Bell Canada last month launched a new service targeted at game addicts. GamesMania enables registered visitors to subscribe or rent PC games via the Internet. While at press time there was only English service available, GamesMania plans to “be the pre-eminent bilingual subscription and gaming portal in Canada.” Users require a high-speed connection, and can get the games streamed directly to their hard drives. The Web site also features gaming news, reviews and previews. The games are hosted on Bell’s network. The cost for the service starts at $14.95 per month for unlimited access to 3 selected games. Individual games can also be rented – starting at $4.95 – for various lengths of time. For more information, check out the site at www.gamesmania.com. Visitors can take a tour to see what the site is all about, but must register in order to do so.

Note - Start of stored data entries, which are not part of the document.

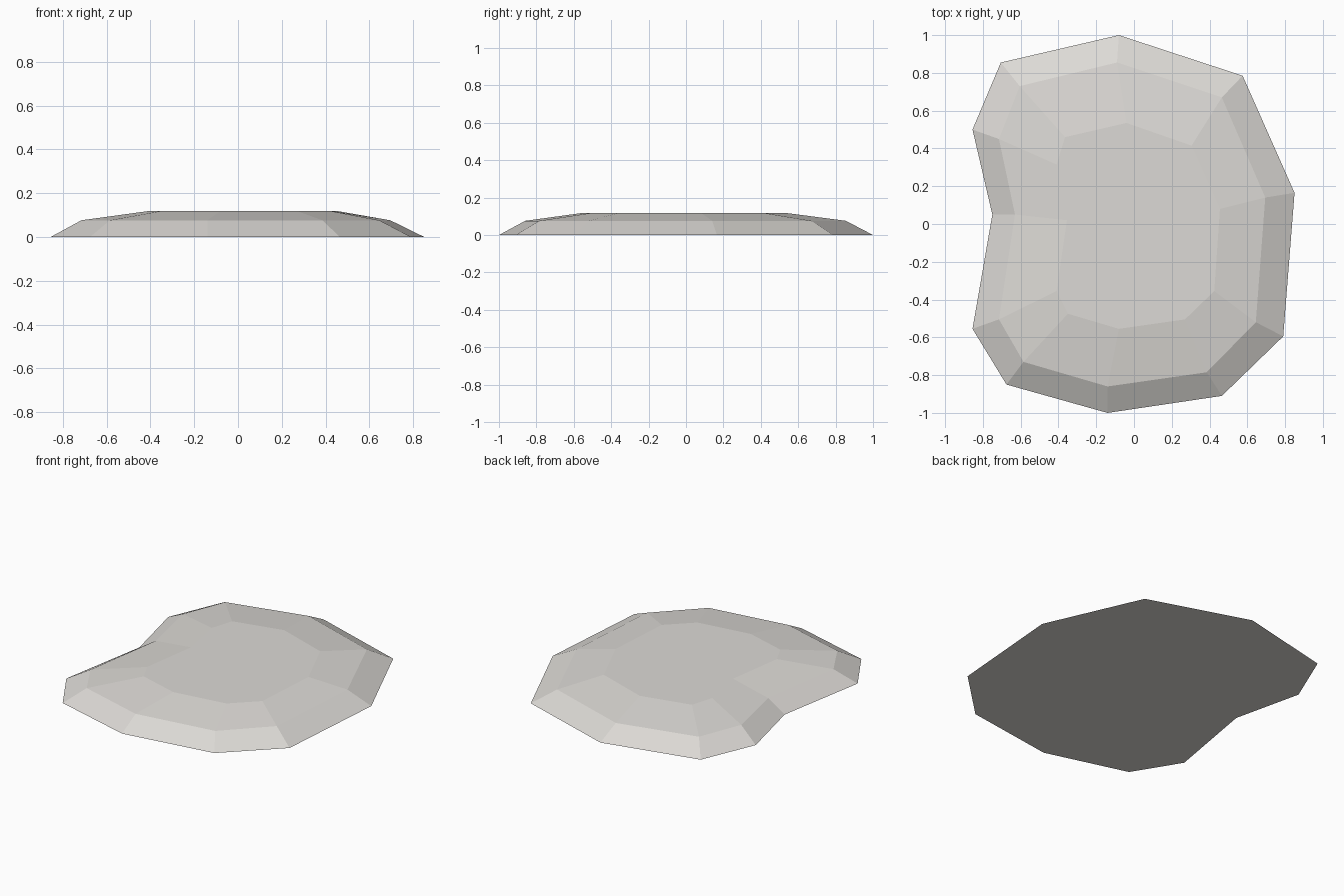
import bpy, bmesh

cube = bpy.data.objects.get("Cube")
if cube:
    bpy.data.objects.remove(cube, do_unlink=True)

# Pale stone colour
stone = bpy.data.materials.new("pale_grey_stone")
stone.use_nodes = True
colour = (0.72, 0.70, 0.67, 1)
stone.diffuse_color = colour
stone.node_tree.nodes["Principled BSDF"].inputs["Base Color"].default_value = colour

# Kidney-shaped outlines: ground edge, bevel shoulder, flat top
ground = [(-.08, 1), (.575, .785), (.85, .165), (.79, -.595), (.465, -.91), (-.14, -1),
          (-.675, -.85), (-.855, -.555), (-.75, .05), (-.855, .5), (-.705, .855)]
shoulder = [(-.09, .855), (.465, .67), (.695, .14), (.645, -.52), (.385, -.785), (-.14, -.86),
            (-.585, -.73), (-.715, -.505), (-.63, .05), (-.715, .45), (-.605, .73)]
crown = [(-.04, .535), (.305, .415), (.455, .08), (.425, -.355), (.27, -.505), (-.08, -.555),
         (-.35, -.475), (-.41, -.355), (-.355, .02), (-.41, .315), (-.365, .46)]

# Loft the outlines into a faceted slab
bm = bmesh.new()
rings = [[bm.verts.new((x, y, z)) for x, y in outline]
         for outline, z in ((ground, 0), (shoulder, .076), (crown, .118))]
for low, high in zip(rings, rings[1:]):
    for i in range(len(low)):
        bm.faces.new((low[i - 1], low[i], high[i], high[i - 1]))
bm.faces.new(rings[0])
bm.faces.new(rings[-1])
bmesh.ops.recalc_face_normals(bm, faces=bm.faces)

mesh = bpy.data.meshes.new("flat_stone")
bm.to_mesh(mesh)
bm.free()
mesh.materials.append(stone)
bpy.context.collection.objects.link(bpy.data.objects.new("flat_stone", mesh))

If gaming is not your thing, but music is, the second online music service sponsored by music labels is set to launch this month. Pressplay will allow users to burn an unlimited amount of tracks onto CD, but they will not be allowed to transfer music to portable digital players. Pricing for the service was not available at press time. The service is a joint effort on the part of Universal Music Group and Sony Music Entertainment. MusicNet, another service, was launched last month by Real Networks Inc., AOL Time Warner, Bertelsmann and EMI Group.
Snooping on the boss
A labour union in Australia has come up with the idea of letting workers find out more about what their bosses are up to. The New South Wales Labor Council launched a Web site called Bosswatch last month, which tracks links between apparently separate companies and executives. It provides an interlinked corporate database, whose main aim is to highlight networks of influence operating behind the scenes with players including company directors, shareholders and subsidiary companies, the council said in a statement. A search engine on the site allows visitors to search by executive or company name. Clicking on the name of an executive shows all the salaries and other benefits accruing to the executive from all the companies he or she is associated with. Clicking on a company name shows the financial results, shareholding structure of the company and links to directors and other senior executives. The council said that all the information presented is publicly available, it had just never been linked through a single database before.
Teen hackers wreak havoc
The latest virus to hit the world was apparently the result of a childish rivalry between a bunch of kids. Last month, four Israeli youths between the ages of 15 and 16 were arrested for authoring the Goner worm, which has caused an estimated US$5 million in damages across the world. According to a recent article, the youths were known as Pentagone and were involved in a turf battle over Internet communications.
Investment tool launched
A Canadian company has created a tool for AIM Funds Management Inc. to allow unitholders of AIM and Trimark mutual funds to customize and view their semi-annual reports online. Symcor Inc.’s tool has allowed AIM to personalize its printed semi-annual reports to each retail investor and financial advisor, but will also enable individual investors to choose the information they want to see about a certain fund’s performance, holdings and financial statements. Mutual fund companies, which are required to report on the performance of their funds to unitholders on an annual and semi-annual basis, often end up having to send out generic packages that can be more than 200 pages long, according to the company. In a press release, Symcor says its technology is expected to save at least 1,000 tonnes of paper per year in AIM’s production process.
Hackers attack Xbox
A slew of reports have been flying around concerning the attack by various techies upon Microsoft’s Xbox. While it appears some are content to fiddle with the software, others are reportedly taking the thing apart to mess with the hardware, in hopes of improving the machine. Web sites and forums have even been set up, allowing hackers and testers alike the opportunity to share the info they have garnered through their experiments. One such site, Xboxhacker.net, provides information about what other visitors have done and offers a rundown of what the author of the Web page has found. It appears as if there have been some precautions taken by Microsoft however, which is making it a little more difficult for the hackers than they thought it would be.